• [What is required] Print every line from the start of the data, and when you reach the line with "(y1 + y2 + v", include it and stop. Pictures are not part of the copy.

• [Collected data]
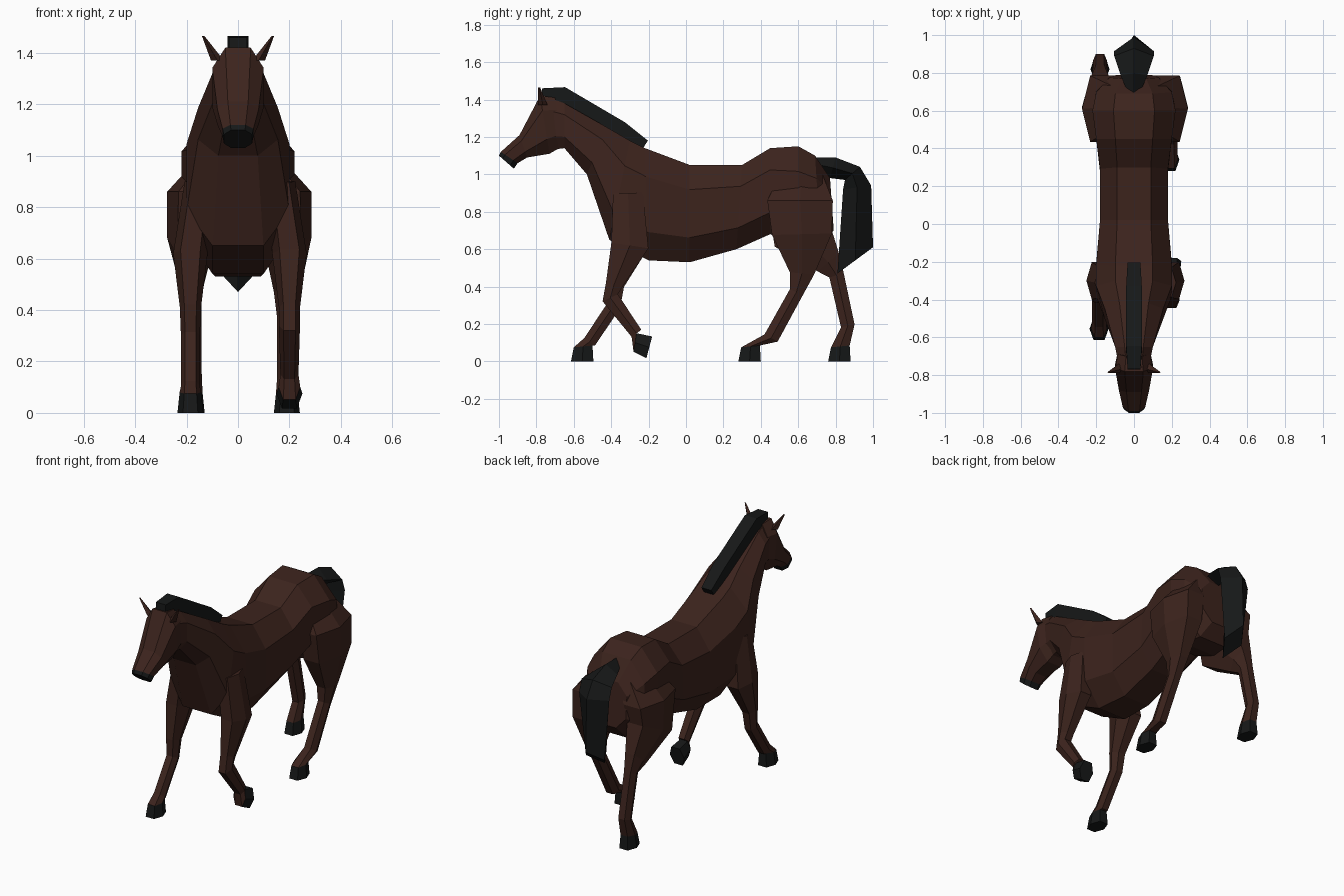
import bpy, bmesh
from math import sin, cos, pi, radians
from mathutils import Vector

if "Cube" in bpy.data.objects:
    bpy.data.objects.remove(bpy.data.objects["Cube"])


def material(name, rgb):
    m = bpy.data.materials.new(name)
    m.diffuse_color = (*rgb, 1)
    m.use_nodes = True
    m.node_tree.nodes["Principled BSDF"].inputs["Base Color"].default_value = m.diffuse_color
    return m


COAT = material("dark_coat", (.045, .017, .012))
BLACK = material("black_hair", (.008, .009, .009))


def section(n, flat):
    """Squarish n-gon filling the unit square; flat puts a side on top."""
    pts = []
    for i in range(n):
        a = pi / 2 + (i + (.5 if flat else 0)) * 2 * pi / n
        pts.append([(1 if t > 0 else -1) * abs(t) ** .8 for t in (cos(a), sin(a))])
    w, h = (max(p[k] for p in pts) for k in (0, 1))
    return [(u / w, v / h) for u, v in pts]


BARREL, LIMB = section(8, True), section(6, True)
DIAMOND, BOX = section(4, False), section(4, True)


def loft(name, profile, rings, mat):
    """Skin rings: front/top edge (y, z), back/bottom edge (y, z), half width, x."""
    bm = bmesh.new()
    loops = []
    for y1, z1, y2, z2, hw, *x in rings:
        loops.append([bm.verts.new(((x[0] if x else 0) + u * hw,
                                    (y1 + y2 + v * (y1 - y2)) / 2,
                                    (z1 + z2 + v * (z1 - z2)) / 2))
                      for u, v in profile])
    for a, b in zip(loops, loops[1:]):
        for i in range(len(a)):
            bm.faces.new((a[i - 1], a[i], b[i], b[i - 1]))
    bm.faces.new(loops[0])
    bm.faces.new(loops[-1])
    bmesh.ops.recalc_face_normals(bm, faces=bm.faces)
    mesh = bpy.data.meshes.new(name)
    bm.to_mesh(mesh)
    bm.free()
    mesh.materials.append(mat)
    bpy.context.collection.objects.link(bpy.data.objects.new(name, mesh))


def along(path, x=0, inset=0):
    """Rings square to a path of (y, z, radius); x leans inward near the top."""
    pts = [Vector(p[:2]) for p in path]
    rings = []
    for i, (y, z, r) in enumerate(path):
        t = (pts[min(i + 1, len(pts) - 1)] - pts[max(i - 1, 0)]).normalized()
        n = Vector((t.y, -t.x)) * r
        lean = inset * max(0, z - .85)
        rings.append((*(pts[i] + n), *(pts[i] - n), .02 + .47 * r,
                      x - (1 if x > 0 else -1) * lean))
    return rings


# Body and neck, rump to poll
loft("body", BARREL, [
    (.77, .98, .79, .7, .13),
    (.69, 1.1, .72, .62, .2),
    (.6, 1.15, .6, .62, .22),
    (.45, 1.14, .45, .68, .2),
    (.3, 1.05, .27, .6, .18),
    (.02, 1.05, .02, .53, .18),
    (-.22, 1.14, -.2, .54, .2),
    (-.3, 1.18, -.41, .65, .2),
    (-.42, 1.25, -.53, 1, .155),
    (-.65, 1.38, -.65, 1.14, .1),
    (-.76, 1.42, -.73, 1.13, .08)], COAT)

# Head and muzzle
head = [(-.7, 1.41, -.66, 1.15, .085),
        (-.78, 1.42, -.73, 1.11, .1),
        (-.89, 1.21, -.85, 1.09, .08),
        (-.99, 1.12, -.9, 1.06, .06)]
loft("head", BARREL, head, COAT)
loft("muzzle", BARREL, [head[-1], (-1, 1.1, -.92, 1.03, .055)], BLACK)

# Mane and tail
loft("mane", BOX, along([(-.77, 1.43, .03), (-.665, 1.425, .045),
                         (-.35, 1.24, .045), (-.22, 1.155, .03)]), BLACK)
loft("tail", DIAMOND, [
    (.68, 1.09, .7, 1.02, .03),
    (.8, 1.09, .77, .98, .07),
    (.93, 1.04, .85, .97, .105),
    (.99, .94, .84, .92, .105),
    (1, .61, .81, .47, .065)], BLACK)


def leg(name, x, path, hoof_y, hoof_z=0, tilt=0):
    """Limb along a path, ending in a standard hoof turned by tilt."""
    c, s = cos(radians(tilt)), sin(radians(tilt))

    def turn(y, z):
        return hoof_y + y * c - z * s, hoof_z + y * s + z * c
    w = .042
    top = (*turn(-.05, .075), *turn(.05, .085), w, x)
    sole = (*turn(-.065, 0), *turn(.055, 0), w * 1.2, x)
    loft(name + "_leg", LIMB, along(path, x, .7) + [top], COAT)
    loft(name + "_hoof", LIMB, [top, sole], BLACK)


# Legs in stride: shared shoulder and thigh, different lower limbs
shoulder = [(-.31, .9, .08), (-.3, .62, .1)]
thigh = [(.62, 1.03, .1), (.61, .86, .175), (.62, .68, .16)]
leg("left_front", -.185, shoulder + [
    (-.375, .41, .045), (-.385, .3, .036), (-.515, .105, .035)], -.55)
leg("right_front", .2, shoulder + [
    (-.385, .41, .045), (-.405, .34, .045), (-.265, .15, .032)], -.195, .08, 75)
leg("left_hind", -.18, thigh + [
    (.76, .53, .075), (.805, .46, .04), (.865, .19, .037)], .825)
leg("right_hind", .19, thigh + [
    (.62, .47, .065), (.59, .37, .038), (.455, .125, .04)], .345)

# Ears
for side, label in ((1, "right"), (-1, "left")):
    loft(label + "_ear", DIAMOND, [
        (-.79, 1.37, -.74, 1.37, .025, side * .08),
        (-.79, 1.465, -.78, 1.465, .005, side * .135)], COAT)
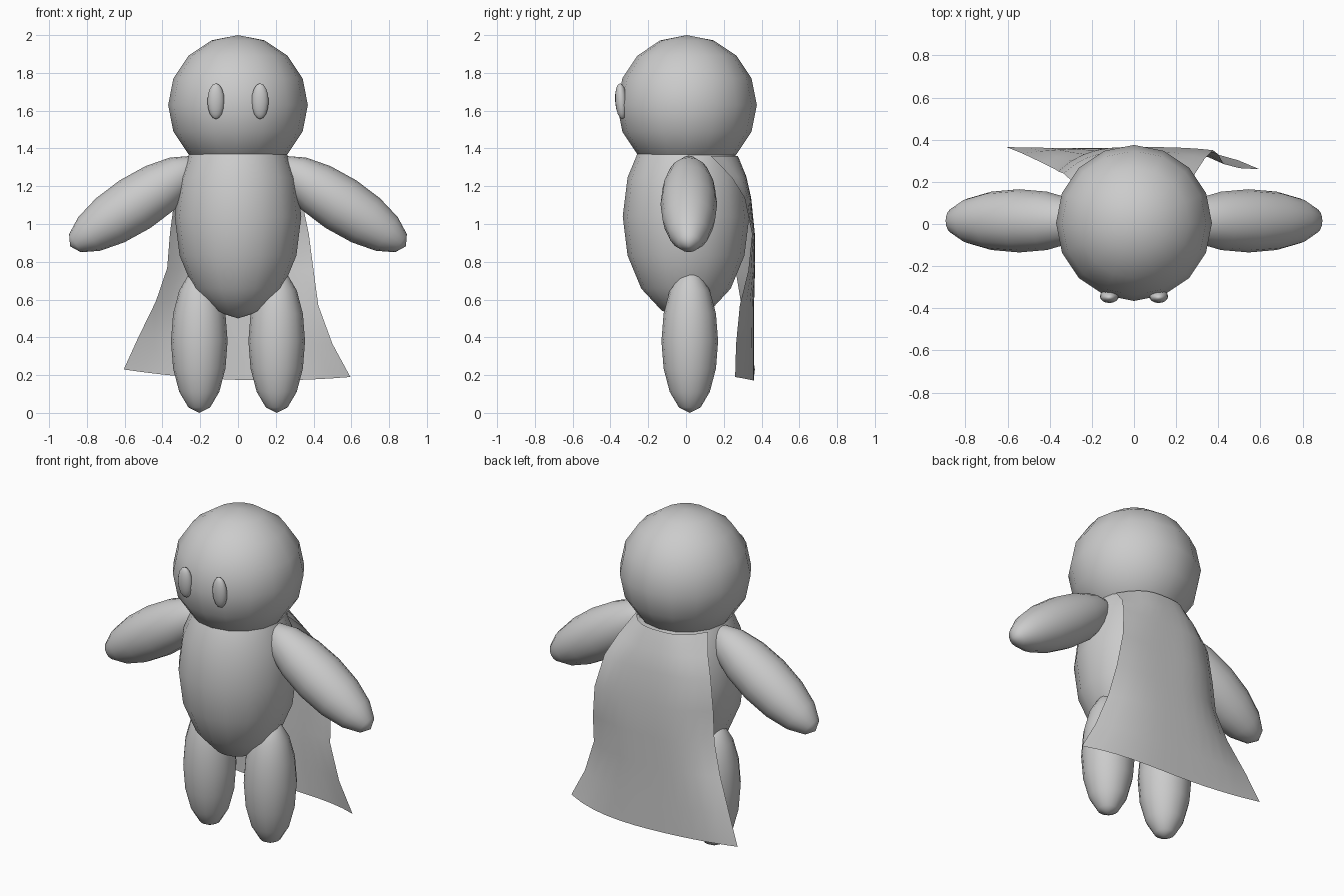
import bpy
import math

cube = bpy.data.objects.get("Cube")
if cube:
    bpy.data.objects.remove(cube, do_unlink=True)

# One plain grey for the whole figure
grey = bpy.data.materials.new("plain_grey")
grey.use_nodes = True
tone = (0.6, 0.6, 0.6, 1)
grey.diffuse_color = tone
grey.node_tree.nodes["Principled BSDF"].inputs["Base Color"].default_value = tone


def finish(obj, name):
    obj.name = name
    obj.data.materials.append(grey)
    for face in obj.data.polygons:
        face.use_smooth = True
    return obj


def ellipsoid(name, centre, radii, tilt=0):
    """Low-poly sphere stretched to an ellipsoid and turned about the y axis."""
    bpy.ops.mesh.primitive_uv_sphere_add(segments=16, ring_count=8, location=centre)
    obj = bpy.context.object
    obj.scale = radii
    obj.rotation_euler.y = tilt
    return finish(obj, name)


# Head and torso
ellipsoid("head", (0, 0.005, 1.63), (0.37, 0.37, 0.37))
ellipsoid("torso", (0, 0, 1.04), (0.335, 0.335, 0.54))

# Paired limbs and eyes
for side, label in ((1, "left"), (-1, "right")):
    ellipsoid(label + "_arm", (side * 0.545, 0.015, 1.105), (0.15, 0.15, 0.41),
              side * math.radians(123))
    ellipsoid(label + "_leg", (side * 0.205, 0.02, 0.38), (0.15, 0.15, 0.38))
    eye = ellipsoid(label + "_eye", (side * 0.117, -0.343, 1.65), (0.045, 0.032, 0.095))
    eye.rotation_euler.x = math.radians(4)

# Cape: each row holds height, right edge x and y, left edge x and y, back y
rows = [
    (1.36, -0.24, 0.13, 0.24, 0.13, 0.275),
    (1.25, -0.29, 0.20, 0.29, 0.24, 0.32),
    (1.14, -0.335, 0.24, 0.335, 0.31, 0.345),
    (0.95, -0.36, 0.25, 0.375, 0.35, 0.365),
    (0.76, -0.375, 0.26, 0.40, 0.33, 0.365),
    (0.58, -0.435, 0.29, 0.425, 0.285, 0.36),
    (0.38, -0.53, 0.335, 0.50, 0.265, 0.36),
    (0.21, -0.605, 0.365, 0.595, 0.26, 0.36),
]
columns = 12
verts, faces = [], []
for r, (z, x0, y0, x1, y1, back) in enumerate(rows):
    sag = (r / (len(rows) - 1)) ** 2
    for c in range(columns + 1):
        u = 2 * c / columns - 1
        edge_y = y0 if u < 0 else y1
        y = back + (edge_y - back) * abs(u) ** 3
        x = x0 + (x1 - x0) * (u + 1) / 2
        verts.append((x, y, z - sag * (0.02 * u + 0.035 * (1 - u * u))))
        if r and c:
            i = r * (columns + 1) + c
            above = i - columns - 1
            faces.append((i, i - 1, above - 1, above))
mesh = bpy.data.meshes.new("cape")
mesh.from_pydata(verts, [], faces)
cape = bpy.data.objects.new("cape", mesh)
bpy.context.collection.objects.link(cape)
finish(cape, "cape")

• [Answer to this problem]
import bpy, bmesh
from math import sin, cos, pi, radians
from mathutils import Vector

if "Cube" in bpy.data.objects:
    bpy.data.objects.remove(bpy.data.objects["Cube"])


def material(name, rgb):
    m = bpy.data.materials.new(name)
    m.diffuse_color = (*rgb, 1)
    m.use_nodes = True
    m.node_tree.nodes["Principled BSDF"].inputs["Base Color"].default_value = m.diffuse_color
    return m


COAT = material("dark_coat", (.045, .017, .012))
BLACK = material("black_hair", (.008, .009, .009))


def section(n, flat):
    """Squarish n-gon filling the unit square; flat puts a side on top."""
    pts = []
    for i in range(n):
        a = pi / 2 + (i + (.5 if flat else 0)) * 2 * pi / n
        pts.append([(1 if t > 0 else -1) * abs(t) ** .8 for t in (cos(a), sin(a))])
    w, h = (max(p[k] for p in pts) for k in (0, 1))
    return [(u / w, v / h) for u, v in pts]


BARREL, LIMB = section(8, True), section(6, True)
DIAMOND, BOX = section(4, False), section(4, True)


def loft(name, profile, rings, mat):
    """Skin rings: front/top edge (y, z), back/bottom edge (y, z), half width, x."""
    bm = bmesh.new()
    loops = []
    for y1, z1, y2, z2, hw, *x in rings:
        loops.append([bm.verts.new(((x[0] if x else 0) + u * hw,
                                    (y1 + y2 + v * (y1 - y2)) / 2,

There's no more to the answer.